═════ SOURCE MATERIAL

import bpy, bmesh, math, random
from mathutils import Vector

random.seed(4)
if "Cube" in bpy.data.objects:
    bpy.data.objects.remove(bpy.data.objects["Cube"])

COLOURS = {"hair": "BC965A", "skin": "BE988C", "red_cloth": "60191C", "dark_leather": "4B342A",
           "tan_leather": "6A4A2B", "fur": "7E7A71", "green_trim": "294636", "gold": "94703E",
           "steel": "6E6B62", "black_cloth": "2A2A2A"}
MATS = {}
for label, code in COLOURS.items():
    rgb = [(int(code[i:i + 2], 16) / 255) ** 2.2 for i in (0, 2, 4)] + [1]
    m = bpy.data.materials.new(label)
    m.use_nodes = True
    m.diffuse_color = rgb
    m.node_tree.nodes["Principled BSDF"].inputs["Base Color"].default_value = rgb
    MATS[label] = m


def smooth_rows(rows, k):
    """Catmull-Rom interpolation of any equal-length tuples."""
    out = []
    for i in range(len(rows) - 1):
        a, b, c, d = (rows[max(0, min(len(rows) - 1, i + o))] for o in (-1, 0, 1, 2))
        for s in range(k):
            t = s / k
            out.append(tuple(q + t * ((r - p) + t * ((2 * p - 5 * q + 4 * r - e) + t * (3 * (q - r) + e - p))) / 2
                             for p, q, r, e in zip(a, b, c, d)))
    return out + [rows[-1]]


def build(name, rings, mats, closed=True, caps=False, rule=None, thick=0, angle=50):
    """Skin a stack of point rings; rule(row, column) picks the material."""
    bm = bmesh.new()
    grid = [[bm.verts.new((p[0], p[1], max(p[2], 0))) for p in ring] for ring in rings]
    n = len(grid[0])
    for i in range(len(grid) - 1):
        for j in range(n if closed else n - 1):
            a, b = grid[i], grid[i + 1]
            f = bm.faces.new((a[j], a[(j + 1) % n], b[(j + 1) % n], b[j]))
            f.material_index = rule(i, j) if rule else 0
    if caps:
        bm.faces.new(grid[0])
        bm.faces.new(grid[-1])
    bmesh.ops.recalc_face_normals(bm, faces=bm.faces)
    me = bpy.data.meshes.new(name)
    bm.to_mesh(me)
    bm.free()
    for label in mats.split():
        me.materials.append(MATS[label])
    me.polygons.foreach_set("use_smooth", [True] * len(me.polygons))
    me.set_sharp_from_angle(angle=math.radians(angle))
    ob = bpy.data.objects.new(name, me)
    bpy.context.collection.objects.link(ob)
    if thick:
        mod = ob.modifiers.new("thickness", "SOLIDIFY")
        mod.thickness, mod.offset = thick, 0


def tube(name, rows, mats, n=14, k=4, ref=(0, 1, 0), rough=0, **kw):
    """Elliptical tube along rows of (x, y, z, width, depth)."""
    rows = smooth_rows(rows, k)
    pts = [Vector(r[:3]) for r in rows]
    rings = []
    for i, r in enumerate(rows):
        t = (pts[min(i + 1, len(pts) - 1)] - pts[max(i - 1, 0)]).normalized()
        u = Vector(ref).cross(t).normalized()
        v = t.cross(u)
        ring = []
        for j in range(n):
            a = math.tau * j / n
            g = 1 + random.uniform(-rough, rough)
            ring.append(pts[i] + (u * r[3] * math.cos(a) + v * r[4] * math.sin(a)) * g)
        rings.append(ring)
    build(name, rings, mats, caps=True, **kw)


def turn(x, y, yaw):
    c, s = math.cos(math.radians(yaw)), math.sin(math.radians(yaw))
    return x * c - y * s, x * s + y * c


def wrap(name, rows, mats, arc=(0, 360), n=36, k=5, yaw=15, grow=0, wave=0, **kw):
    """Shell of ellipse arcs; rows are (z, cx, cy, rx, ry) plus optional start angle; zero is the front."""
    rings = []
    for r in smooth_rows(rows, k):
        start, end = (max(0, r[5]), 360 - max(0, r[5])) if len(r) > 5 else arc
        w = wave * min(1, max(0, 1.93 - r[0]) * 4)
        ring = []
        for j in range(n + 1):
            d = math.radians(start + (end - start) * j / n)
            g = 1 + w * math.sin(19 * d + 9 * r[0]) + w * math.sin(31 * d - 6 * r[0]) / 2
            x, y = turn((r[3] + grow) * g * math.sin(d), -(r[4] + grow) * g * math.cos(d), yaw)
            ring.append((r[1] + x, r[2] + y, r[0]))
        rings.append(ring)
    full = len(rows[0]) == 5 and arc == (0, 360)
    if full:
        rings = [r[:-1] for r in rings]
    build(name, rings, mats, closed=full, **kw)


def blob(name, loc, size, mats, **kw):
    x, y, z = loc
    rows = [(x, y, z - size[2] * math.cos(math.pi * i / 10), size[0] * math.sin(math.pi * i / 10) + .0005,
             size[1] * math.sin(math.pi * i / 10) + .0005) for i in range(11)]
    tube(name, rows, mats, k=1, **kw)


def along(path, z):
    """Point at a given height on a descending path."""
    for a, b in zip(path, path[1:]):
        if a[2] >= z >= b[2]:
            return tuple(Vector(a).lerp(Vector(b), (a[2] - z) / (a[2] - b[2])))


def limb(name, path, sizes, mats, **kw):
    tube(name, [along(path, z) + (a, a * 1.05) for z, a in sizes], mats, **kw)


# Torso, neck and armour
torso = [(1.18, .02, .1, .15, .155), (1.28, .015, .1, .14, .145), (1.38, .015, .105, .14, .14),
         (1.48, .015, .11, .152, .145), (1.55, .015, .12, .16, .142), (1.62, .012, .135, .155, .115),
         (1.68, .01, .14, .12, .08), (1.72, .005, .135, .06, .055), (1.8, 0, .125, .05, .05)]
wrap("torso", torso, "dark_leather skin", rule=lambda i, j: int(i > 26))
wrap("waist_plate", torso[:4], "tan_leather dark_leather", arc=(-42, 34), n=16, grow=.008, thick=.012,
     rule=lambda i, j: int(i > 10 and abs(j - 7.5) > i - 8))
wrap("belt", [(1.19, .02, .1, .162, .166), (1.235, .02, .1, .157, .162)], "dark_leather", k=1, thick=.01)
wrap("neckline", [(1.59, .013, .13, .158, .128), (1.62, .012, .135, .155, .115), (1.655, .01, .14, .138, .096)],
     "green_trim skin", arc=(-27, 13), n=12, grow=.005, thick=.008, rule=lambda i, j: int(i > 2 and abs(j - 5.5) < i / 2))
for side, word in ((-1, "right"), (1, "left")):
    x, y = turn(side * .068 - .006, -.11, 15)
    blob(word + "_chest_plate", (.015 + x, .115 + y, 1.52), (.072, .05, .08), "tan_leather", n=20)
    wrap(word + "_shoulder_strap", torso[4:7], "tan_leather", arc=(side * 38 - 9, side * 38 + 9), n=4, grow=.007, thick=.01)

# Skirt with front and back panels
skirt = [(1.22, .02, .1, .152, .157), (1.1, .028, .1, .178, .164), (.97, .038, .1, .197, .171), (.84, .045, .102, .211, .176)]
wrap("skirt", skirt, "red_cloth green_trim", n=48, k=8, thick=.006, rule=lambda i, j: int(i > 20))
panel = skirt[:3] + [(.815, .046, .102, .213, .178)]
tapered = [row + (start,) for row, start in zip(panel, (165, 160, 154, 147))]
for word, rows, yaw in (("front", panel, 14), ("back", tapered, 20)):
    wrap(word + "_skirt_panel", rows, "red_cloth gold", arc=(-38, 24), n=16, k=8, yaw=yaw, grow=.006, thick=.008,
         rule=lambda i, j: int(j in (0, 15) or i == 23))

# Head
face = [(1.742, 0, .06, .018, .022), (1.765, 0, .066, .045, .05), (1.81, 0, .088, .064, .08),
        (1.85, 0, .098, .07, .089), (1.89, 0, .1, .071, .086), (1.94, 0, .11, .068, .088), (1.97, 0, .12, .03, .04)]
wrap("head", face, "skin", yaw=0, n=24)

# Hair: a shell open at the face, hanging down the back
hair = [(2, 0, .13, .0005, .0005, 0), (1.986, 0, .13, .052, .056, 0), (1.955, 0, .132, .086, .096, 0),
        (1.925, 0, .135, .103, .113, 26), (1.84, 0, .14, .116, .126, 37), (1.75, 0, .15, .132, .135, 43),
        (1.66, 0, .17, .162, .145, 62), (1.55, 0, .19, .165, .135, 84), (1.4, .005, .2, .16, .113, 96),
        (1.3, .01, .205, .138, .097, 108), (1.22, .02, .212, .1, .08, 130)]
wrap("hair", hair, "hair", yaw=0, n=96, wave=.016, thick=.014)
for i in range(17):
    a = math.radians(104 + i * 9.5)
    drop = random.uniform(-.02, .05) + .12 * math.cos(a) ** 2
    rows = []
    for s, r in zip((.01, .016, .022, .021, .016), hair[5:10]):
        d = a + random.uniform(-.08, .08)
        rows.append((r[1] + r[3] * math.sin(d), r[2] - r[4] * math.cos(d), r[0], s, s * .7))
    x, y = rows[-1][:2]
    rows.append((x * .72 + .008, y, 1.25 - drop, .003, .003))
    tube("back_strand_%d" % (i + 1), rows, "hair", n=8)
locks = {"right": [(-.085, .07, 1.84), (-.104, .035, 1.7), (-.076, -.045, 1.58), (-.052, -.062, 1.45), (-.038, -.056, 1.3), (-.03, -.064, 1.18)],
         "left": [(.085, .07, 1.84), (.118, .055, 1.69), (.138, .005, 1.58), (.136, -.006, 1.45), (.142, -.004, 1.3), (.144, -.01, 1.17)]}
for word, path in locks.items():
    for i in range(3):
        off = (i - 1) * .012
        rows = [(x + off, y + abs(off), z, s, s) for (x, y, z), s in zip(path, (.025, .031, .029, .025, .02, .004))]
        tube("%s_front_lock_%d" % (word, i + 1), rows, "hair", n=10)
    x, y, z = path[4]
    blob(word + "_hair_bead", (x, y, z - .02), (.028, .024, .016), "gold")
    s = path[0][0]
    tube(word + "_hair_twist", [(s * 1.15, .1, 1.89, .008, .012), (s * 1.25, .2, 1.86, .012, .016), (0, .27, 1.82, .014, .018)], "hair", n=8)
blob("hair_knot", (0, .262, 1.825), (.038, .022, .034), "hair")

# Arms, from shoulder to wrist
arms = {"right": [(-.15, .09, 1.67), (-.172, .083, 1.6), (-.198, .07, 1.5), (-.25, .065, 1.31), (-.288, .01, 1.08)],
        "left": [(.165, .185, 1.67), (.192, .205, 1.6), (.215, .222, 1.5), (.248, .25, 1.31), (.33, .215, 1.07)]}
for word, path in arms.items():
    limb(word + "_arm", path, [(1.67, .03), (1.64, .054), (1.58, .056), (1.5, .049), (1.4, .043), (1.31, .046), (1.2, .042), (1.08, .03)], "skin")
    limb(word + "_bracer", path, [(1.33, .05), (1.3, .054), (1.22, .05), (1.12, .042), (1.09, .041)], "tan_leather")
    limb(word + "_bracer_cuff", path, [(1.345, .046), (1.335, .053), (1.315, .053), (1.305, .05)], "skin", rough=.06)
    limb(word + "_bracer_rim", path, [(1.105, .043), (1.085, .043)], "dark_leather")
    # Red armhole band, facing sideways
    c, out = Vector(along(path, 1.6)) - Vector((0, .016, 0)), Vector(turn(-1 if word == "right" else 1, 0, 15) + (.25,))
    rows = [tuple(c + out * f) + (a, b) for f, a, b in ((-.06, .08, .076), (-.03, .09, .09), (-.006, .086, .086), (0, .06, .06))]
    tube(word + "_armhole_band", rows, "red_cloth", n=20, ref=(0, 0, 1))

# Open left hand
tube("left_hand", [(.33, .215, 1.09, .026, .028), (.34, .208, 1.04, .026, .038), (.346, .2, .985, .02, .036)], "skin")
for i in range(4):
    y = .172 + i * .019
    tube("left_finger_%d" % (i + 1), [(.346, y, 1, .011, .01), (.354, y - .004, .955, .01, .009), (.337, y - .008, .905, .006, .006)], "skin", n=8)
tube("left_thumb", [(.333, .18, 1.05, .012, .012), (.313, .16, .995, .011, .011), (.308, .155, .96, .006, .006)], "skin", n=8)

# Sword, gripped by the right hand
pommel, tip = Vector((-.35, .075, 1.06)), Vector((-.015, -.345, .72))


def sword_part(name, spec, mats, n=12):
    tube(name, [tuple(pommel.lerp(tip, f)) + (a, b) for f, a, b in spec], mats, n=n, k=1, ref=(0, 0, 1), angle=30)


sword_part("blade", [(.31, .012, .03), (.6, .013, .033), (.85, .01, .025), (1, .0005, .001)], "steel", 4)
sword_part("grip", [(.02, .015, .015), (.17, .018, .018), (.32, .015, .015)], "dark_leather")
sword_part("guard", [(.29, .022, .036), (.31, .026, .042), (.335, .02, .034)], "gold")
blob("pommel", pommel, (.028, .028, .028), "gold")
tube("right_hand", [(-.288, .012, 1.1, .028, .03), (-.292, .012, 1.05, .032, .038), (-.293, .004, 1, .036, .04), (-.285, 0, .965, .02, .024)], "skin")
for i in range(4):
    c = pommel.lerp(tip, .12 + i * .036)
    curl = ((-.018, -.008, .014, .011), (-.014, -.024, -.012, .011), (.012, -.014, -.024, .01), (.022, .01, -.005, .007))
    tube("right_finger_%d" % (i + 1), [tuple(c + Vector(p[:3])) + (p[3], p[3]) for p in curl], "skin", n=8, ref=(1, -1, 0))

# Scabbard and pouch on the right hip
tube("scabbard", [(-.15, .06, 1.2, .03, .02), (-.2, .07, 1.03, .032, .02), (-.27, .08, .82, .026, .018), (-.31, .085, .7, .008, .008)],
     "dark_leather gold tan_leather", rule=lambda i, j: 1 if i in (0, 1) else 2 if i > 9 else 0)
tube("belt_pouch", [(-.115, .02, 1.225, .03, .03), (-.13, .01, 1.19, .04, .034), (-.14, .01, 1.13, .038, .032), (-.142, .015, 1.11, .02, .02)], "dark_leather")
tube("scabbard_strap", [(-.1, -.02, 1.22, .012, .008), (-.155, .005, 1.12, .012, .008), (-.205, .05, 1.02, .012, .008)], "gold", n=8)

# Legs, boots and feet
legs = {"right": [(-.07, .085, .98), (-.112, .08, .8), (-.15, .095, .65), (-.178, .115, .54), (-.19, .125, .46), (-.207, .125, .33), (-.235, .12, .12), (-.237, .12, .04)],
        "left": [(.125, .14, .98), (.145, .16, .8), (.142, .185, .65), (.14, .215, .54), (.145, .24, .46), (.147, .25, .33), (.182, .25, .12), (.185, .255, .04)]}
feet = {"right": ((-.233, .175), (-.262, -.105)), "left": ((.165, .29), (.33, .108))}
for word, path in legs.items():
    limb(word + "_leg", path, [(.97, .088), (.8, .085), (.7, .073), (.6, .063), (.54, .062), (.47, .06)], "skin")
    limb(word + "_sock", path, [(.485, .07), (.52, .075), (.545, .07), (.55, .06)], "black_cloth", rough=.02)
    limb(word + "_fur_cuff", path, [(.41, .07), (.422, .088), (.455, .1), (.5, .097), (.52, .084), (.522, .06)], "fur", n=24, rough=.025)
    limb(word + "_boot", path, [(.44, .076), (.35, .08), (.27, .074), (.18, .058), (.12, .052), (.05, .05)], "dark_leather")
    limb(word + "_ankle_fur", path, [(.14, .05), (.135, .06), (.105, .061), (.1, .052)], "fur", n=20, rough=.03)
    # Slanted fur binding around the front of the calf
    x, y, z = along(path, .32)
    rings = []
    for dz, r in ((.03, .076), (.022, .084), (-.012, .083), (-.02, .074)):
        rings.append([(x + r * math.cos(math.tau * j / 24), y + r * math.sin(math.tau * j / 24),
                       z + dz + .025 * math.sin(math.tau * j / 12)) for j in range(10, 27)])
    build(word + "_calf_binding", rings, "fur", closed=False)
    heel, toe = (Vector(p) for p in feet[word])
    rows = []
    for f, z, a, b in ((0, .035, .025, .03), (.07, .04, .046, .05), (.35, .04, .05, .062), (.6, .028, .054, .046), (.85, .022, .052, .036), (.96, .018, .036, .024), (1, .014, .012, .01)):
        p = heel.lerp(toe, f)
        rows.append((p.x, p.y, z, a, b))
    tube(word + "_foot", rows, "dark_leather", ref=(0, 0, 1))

══════════

__PROBLEM TO SOLVE__:
Copy all lines of the records that have the string "rule" in them.

__ANSWER TO THIS EXERCISE__:
def build(name, rings, mats, closed=True, caps=False, rule=None, thick=0, angle=50):
    """Skin a stack of point rings; rule(row, column) picks the material."""
            f.material_index = rule(i, j) if rule else 0
wrap("torso", torso, "dark_leather skin", rule=lambda i, j: int(i > 26))
     rule=lambda i, j: int(i > 10 and abs(j - 7.5) > i - 8))
     "green_trim skin", arc=(-27, 13), n=12, grow=.005, thick=.008, rule=lambda i, j: int(i > 2 and abs(j - 5.5) < i / 2))
wrap("skirt", skirt, "red_cloth green_trim", n=48, k=8, thick=.006, rule=lambda i, j: int(i > 20))
         rule=lambda i, j: int(j in (0, 15) or i == 23))
     "dark_leather gold tan_leather", rule=lambda i, j: 1 if i in (0, 1) else 2 if i > 9 else 0)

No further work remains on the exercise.